They’re back! The Brooklyn, US band fronted by the brilliant James Murphy, who re-grouped in beginning 2016 finally gift us with their 4th studio album, a long awaited 7 year since ‘This Is Happening’. Headlining Coachella, Lollapalooza and more festivals along the way last year, we’ve had to wait a bit longer than what was planned for ‘American Dream’ which was originally set for 2016, however the band as well as Murphy continuously kept fans updated and took time from their tour to finish it off.
Describing this as the best he’s felt about an LCD LP ever, the dance-punk/rock/electronic art band has blown up since its debut “Losing My Edge” in 2002. People’s attachment to Murphy started to grow, his microphone and distinctive voice followed by a great arrangement of musicians that have mixed genres like no one before. It’s been quite the ride for Murphy since the band split after it’s goodbye show in 2011 at Madison Square Garden in NYC. Since then he’s been involved in various projects, from producing, directing to opening a wine bar, he’s built up a lot to say especially since the death of his idols such as Bowie and Cohen, the US election and fans’ response to recent LCD news. ‘American Dream’ starts with “Oh Baby”, a tribute to Suicide’s “Dream Baby Dream”, a song filled with synths dancing around Murphy’s voice, reaching a climax before calming itself to its texture filled goodness.

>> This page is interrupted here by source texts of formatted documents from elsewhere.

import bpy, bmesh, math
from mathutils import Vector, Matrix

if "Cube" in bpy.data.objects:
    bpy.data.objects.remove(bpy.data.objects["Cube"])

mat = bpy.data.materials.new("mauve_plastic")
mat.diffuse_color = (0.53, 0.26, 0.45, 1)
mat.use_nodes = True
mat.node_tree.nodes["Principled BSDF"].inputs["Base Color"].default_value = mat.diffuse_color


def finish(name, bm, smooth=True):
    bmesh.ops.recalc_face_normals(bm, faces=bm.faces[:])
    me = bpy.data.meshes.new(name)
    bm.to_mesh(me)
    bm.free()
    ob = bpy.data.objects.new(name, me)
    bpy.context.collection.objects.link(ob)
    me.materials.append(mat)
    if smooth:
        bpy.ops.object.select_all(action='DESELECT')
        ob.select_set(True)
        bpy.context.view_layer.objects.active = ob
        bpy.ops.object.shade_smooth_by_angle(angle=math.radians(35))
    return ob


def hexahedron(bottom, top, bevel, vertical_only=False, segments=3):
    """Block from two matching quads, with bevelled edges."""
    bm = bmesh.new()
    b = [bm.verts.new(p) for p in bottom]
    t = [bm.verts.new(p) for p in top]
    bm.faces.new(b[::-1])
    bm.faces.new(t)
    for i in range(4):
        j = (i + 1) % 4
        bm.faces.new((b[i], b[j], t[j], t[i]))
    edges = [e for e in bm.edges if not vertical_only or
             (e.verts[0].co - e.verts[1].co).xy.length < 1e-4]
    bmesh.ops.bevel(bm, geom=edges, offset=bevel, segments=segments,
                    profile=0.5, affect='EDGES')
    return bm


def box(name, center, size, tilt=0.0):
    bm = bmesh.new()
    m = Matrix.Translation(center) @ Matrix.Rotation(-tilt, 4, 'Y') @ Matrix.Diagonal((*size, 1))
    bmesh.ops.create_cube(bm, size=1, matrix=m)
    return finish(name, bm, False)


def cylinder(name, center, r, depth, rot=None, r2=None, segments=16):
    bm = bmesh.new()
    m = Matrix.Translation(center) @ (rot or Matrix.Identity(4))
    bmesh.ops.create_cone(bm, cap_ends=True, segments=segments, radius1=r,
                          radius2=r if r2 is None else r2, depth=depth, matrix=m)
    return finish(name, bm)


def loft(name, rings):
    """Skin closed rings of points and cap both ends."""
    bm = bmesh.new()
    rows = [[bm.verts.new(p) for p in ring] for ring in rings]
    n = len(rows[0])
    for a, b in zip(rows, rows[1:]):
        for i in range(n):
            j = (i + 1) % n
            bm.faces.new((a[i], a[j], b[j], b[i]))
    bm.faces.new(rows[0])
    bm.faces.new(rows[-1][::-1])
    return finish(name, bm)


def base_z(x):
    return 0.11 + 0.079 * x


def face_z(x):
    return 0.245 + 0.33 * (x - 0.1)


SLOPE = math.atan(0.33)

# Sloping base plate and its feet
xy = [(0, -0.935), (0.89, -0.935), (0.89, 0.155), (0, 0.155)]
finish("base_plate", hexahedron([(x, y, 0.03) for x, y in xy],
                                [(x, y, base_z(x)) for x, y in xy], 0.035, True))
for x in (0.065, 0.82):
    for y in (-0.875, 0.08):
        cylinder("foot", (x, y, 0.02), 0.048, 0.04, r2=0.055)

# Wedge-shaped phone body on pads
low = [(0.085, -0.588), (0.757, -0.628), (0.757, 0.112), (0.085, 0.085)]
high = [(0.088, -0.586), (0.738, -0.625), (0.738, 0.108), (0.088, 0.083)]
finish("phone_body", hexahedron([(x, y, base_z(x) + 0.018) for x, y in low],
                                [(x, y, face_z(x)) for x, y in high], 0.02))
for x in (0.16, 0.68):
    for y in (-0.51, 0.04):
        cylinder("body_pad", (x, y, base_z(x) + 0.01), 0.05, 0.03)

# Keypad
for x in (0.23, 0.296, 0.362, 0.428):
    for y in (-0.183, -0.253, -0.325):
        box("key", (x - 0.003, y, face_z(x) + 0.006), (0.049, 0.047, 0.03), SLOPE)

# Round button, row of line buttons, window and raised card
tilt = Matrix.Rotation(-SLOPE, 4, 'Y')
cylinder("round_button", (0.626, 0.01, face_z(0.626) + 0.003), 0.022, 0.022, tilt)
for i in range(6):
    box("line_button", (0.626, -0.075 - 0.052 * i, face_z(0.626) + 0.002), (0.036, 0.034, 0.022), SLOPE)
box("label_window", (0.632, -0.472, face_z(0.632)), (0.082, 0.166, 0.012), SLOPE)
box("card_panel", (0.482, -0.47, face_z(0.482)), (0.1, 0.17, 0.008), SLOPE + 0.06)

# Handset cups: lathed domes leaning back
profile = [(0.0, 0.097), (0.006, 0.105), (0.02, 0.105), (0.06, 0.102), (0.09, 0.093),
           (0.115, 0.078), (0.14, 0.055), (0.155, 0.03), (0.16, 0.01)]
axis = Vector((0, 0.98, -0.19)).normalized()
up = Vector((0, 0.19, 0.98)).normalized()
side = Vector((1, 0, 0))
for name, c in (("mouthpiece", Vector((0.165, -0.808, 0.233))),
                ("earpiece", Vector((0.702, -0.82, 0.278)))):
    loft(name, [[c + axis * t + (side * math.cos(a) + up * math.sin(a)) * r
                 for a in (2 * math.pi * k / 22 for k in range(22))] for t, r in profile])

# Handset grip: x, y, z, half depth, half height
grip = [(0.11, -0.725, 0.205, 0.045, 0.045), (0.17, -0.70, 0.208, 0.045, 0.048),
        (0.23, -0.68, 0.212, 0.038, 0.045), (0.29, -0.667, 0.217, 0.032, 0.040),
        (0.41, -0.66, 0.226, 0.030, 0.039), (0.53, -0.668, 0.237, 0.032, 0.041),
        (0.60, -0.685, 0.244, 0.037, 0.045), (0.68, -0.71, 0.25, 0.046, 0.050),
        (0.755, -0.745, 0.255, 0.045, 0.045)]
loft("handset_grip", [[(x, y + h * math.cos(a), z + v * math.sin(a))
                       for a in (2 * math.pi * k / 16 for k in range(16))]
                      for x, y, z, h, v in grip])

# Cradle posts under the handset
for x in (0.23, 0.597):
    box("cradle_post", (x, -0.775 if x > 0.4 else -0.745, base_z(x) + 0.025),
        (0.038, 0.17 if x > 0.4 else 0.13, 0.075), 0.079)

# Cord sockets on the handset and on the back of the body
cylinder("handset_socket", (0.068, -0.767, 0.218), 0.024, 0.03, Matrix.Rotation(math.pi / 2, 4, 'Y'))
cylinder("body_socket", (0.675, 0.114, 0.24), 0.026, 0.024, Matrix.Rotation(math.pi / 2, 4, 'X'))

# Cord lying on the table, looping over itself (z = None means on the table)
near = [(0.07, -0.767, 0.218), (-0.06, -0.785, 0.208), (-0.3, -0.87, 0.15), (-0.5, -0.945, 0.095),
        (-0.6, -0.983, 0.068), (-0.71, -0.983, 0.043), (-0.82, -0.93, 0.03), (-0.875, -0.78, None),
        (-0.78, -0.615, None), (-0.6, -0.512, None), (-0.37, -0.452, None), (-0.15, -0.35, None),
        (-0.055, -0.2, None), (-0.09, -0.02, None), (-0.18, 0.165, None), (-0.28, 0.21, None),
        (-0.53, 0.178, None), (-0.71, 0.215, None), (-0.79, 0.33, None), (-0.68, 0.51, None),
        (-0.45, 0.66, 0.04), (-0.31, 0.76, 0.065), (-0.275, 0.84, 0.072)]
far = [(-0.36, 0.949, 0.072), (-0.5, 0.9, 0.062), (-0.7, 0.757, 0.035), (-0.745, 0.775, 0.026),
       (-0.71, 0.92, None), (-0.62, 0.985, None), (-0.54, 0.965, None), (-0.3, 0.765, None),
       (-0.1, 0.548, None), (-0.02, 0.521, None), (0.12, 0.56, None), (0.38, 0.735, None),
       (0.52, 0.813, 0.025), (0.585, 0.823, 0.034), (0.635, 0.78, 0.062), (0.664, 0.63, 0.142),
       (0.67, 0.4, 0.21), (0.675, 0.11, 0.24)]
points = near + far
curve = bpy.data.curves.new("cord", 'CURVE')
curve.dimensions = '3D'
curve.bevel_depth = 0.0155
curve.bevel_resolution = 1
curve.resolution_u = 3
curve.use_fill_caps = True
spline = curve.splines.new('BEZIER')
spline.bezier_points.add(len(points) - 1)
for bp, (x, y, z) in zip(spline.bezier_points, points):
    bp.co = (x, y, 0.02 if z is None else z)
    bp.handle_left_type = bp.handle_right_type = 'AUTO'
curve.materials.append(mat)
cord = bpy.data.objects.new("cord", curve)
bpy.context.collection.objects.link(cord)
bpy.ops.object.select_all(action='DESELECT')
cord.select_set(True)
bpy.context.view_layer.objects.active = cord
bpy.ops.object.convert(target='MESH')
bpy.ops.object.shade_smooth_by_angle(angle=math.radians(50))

One of my favorite track of the album, “Other Voices” touches on the anxiety of time passing by and the change in our lives, discussing the feelings of being young, naïve and new to the world. Whilst some lines seem to directly refer to the 2016 election, its aftermath and shit-show, another theme explored is how people with different viewpoints cannot come together, only shutting each other down. The baseline is the spine of the song, mixed with different percussions that follow a rolling rhythm, synths and Nancy kicking ass to bring this song to new depths. The song finishes on a line that Bowie once told Murphy on whether he should get LCD back together, Bowie asking “Does it make you uncomfortable?”, Murphy answered “Yeah” – “Good – it should. You should be uncomfortable” replied Bowie.

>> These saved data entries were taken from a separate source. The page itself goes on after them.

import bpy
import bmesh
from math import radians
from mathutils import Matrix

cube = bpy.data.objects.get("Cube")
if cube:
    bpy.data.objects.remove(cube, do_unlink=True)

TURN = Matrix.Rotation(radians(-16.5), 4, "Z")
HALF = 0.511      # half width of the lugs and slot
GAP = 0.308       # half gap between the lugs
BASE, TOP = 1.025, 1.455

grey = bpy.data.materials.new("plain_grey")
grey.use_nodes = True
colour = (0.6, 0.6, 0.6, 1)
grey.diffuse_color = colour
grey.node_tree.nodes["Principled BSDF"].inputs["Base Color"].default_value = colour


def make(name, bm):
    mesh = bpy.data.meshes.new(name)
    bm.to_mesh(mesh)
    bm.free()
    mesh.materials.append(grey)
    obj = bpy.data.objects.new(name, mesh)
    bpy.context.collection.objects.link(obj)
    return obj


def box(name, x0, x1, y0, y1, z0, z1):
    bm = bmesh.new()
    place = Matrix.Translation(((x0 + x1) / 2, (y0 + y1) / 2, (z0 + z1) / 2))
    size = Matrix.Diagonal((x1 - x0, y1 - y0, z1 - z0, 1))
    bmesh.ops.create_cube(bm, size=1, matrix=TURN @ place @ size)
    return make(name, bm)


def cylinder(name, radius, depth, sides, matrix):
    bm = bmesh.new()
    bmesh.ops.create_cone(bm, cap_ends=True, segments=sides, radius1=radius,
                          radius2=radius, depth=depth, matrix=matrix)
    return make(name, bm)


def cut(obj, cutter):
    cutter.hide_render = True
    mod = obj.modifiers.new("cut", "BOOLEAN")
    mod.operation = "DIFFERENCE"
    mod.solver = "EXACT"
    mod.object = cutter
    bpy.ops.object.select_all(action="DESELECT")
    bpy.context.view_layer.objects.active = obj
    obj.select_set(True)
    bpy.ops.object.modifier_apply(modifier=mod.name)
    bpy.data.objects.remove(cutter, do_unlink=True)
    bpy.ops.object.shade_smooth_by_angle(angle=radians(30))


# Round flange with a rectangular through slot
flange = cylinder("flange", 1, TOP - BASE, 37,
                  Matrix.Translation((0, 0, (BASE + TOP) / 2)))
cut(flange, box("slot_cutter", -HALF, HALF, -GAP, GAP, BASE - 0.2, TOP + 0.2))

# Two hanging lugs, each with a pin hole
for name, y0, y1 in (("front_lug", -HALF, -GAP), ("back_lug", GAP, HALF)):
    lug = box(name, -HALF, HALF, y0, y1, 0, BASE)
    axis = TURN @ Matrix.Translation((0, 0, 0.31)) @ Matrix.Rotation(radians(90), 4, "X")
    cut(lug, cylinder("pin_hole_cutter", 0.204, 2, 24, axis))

“I Used To” talks an ending relationship, I love the energy and space this song fills up with the base and synths again working together with a gritty guitar passage at the end, before beautifully closing another great track. “Change Yr Mind” looks at how Murphy reacted throughout the event of LCD breaking up back in 2010, feeling like maybe he was too old to perform, with nothing left to say and his general depression with fans which we’ve seen he greatly cares about.
“How Do You Sleep?” is a close to 10-minutes, centre-piece of the album, wild trip calculated in its build with menacing percussions and bass synth before coming together in what is a monstrous tune. The story of this song takes aim at former co-founder of his label DFA, Tim Goldsworthy, which ditched the project alongside many other problems, resulting in what is a gob-smacking response to his actions, taunting and swiping but without ever losing control of what he intends to say.
All released as singles, “Tonite”, “Call The Police” and “American Dream” are perfect examples of how good this album is. Murphy in “Tonite” challenges the urgency seen in pop-music of making the most of tonight, this idea that everyone should make the most of everything, going against the carpe diem, representing himself as a pre-internet/middle-aged memoire: “Oh I’m a reminder, The hobbled veteran of the disk shop inquisition, Set to parry the cocksure of mem-stick filth, With my own late era middle-aged ramblings”.
With “Call The Police”, we’re referenced to New Order, Brian Eno and David Bowie, alongside a vibrant, electronic rock tune which questions the new US presidency, the trust we put on the police, our notion of love and a general anguish/coming-of-age feel to it. “American Dream” slows down and holds melancholia close to its synth-wavy/dreamy feel, talking about a man waking up from a one-night stand, contemplating his age, life and if the American dream even exists.
Another one of my favorite tracks is “Emotional Haircut”, I love how the guitar and synths work in the background whilst the bass and drums/percussions take charge. The story talks of an old rock guy who tries to stay trendy/young with a new hair-do but this doesn’t change the fact that life has passed, you’ve got numbers of dead guys on your phone, a past that can’t be erased but in the end, it erupts to remind him that he’s still alive in the end.
The album closes off with “Black Screen”, what is believed to be an homage to David Bowie, showing grief of his passing, awe of the friendship they had, regretting not more was done of their time together. Bowie had a big influence on Murphy as a mentor and of LCD’s regrouping, whilst both artist kept close ties as Murphy would help on percussions for Bowie’s final album ‘Blackstar’. Overall, the album is full of contagious upbeat groove with tones of angst, confusion and anxiety, mixing perfectly alongside toxic guitars as well as synths. The bass is down, giving such a dark/gritty tone to the songs whilst the percussions bring flavor and disco to the clouds.
Even though we see Murphy’s influence more focused on endings and not beginnings, LCD Soundsystem still manages to produce infectious dancing as well as catchy tunes which will last a lifetime.